“It takes time to write a letter, take it to the municipality's offices and follow up on the status of the case," says Ruben Altuzarra, resident and activist of Achachicala. "We lose time and spend money on transportation. The OnTrack system has shortened that time and process for us.”
OnTrack is an SMS and web-based platform introduced in nine World Bank-supported projects in four countries: Bolivia, Ghana, Nepal, and Zambia. Some 30,000 marginalized rural families in Bolivia, with the push of a button, can send an SMS to air their grievances and needs, such as for access to near-by markets to sell their produce, bridges and roads to transport their products, and access to cheap loans to develop their small businesses. They are providing feedback on the performance of the Rural Alliance project that seeks to improve their access to markets, and so far 70 project participants have sent in about 150 pieces of feedback.
When citizens talk, with the use of technology or otherwise, governments should listen and respond. That is what bridges citizens’ participation to government’s accountability. It also builds mutual trust and a sense of co-ownership of issues and solutions between them.
Technology helps governments too to do their job better, for example to collect and analyse information about how public money is being spent, where the wastes are, and if the services are reaching the people who need them the most. In the case of Epifanio Delos Santos elementary school, the Education Department got alerted about the problem through the Checkmyschool platform; it allocated money and the school’s toilets got renovated.
However, the power of technology should not be overestimated. Technology is a tool that can help to better connect citizens and governments to work with each other, and its effectiveness ultimately depends on the context it is applied in – on how a variety of social, economic, and political factors interplay. Technology can speed up change, but it “does not drive change, people and institutions do,” as Rakesh Rajani, civil society leader from East Africa, and co-chair of the Open Government Partnership, put it.
Ponder this: In many cultures, women hold the primary role for collecting water for household chores. But when it came to collecting SMS feedback from citizens if water wells were working in some districts of Tanzania, women’s voices were virtually absent. Why? One, it was mostly the men who held mobile phones; therefore, women were kept out of the feedback loop. Second, there was an underlying apathy – citizens were used to the often blind eye of some government officials and did not believe their reporting would solve the water problem. At that time in 2011, only 40% of Tanzania’s rural population had access to a water source, and only 54% of public water points were functioning. The Maji Matone project was set up to collect feedback from rural residents in some districts to help improve their access to water. Of the target of 3,000 messages, the district water departments received only 53 messages.
The success or failure of technology is closely tied to the culture, values, behaviors and capacities of the people and institutions that use them. How willing and capable are citizens to participate, and to do so constructively? What is government’s capacity, incentives, and willingness to enable participation, to engage and collect feedback? How are governments responding to feedback and measuring success?

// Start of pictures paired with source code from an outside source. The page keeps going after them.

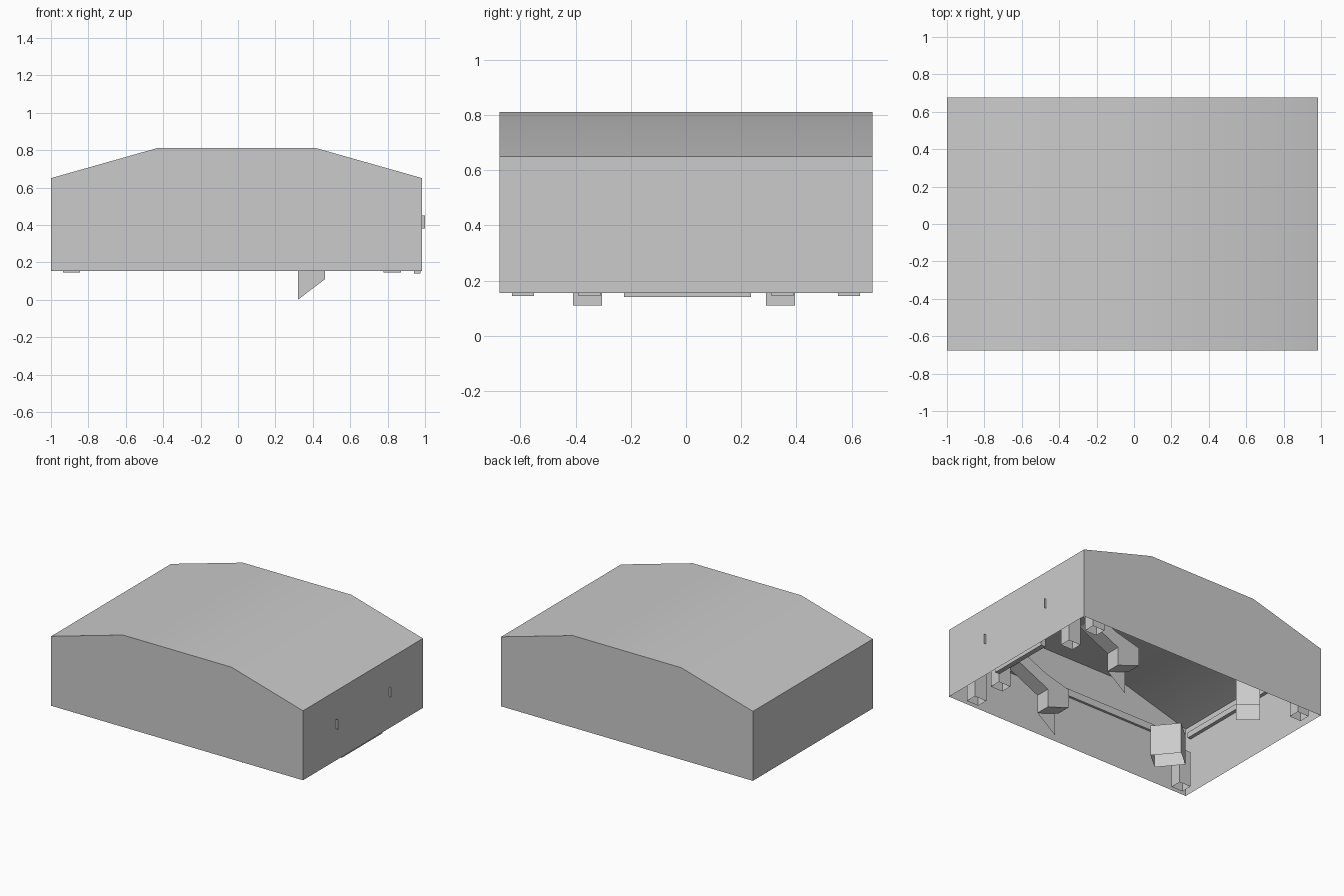
import bpy, bmesh, math
from mathutils import Matrix

old = bpy.data.objects.get("Cube")
if old:
    bpy.data.objects.remove(old)

grey = bpy.data.materials.new("plain_grey")
grey.use_nodes = True
COLOUR = (0.6, 0.6, 0.6, 1)
grey.diffuse_color = COLOUR
grey.node_tree.nodes["Principled BSDF"].inputs["Base Color"].default_value = COLOUR


def finish(name, bm, fix_normals=True):
    if fix_normals:
        bmesh.ops.recalc_face_normals(bm, faces=bm.faces)
    mesh = bpy.data.meshes.new(name)
    bm.to_mesh(mesh)
    bm.free()
    mesh.materials.append(grey)
    obj = bpy.data.objects.new(name, mesh)
    bpy.context.collection.objects.link(obj)
    return obj


def prism(name, profile, y0, y1, open_last=False, caps=True):
    """Sweep an x-z profile along y; optionally leave its closing side open."""
    bm = bmesh.new()
    a = [bm.verts.new((x, y0, z)) for x, z in profile]
    b = [bm.verts.new((x, y1, z)) for x, z in profile]
    n = len(profile)
    for i in range(n - 1 if open_last else n):
        j = (i + 1) % n
        bm.faces.new((a[i], a[j], b[j], b[i]))
    if caps:
        bm.faces.new(a)
        bm.faces.new(b[::-1])
    return finish(name, bm)


def plate(name, profile, y):
    bm = bmesh.new()
    bm.faces.new([bm.verts.new((x, y, z)) for x, z in profile])
    return finish(name, bm, False)


def box(name, x0, x1, y0, y1, z0, z1):
    return prism(name, [(x0, z0), (x0, z1), (x1, z1), (x1, z0)], y0, y1)


def tube(name, x, y, w, d, z0, z1):
    """Square tube, open at the bottom."""
    return prism(name, [(x - w / 2, z0), (x - w / 2, z1),
                        (x + w / 2, z1), (x + w / 2, z0)],
                 y - d / 2, y + d / 2, open_last=True)


# Hollow cover with a gently bent roof and an open underside
LEFT, RIGHT, HALF = -1.0, 0.985, 0.675
cover = prism("cover", [(LEFT, 0.155), (LEFT, 0.65), (-0.435, 0.81),
                        (0.42, 0.81), (RIGHT, 0.65), (RIGHT, 0.155)],
              -HALF, HALF, open_last=True)
bpy.context.view_layer.objects.active = cover
cover.select_set(True)
bpy.ops.object.shade_smooth_by_angle(angle=math.radians(30))
cover.select_set(False)

# Ledges along the inside of the walls
for side, s in (("front", -1), ("back", 1)):
    box(side + "_ledge", -0.98, 0.96, s * HALF * 0.97, s * HALF * 0.995, 0.52, 0.57)
box("left_end_ledge", -0.995, -0.97, -0.62, 0.62, 0.55, 0.59)

# Rail at the bottom of the right end
box("bottom_rail", 0.94, 0.975, -0.225, 0.235, 0.14, 0.22)

# Hollow feet
for side, s in (("front", -1), ("back", 1)):
    tube(side + "_outer_foot", 0.825, s * 0.59, 0.095, 0.08, 0.145, 0.4)
    tube(side + "_inner_foot", 0.825, s * 0.35, 0.095, 0.08, 0.145, 0.36)
    tube(side + "_end_foot", -0.89, s * 0.59, 0.09, 0.08, 0.145, 0.4)

# Bent arms with a hanging hook fin and a small tab through the end wall
arm = [(0.98, 0.38), (0.70, 0.35), (0.465, 0.24), (0.465, 0.11), (0.40, 0.13),
       (0.29, 0.17), (0.29, 0.30), (0.48, 0.35), (0.70, 0.45), (0.98, 0.45)]
for side, y0, tab_y in (("front", -0.41, -0.305), ("back", 0.29, 0.295)):
    prism(side + "_arm", arm, y0, y0 + 0.105)
    plate(side + "_hook_fin", [(0.32, 0), (0.465, 0.11), (0.465, 0.24), (0.32, 0.24)], y0)
    plate(side + "_tab", [(0.98, 0.38), (1.0, 0.38), (1.0, 0.45), (0.98, 0.45)], tab_y)

# Diagonal corner blocks
for side, s in (("front", -1), ("back", 1)):
    block = tube(side + "_corner_block", 0, 0, 0.155, 0.2, 0.16, 0.38)
    block.matrix_world = (Matrix.Translation((-0.62, s * 0.4, 0))
                          @ Matrix.Rotation(-s * math.radians(40), 4, "Z"))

These were also the questions discussed, among others, around the June 19th launch by the World Bank Institute of the new report on Closing the Feedback Loop: Can Technology Bridge the Accountability Gap? The book looks into the existing evidence, some of them highlighted in this article, if and under which conditions technologies can empower citizens to participate and make governments more transparent and responsive, and by that, help close the accountability gap between government and citizens.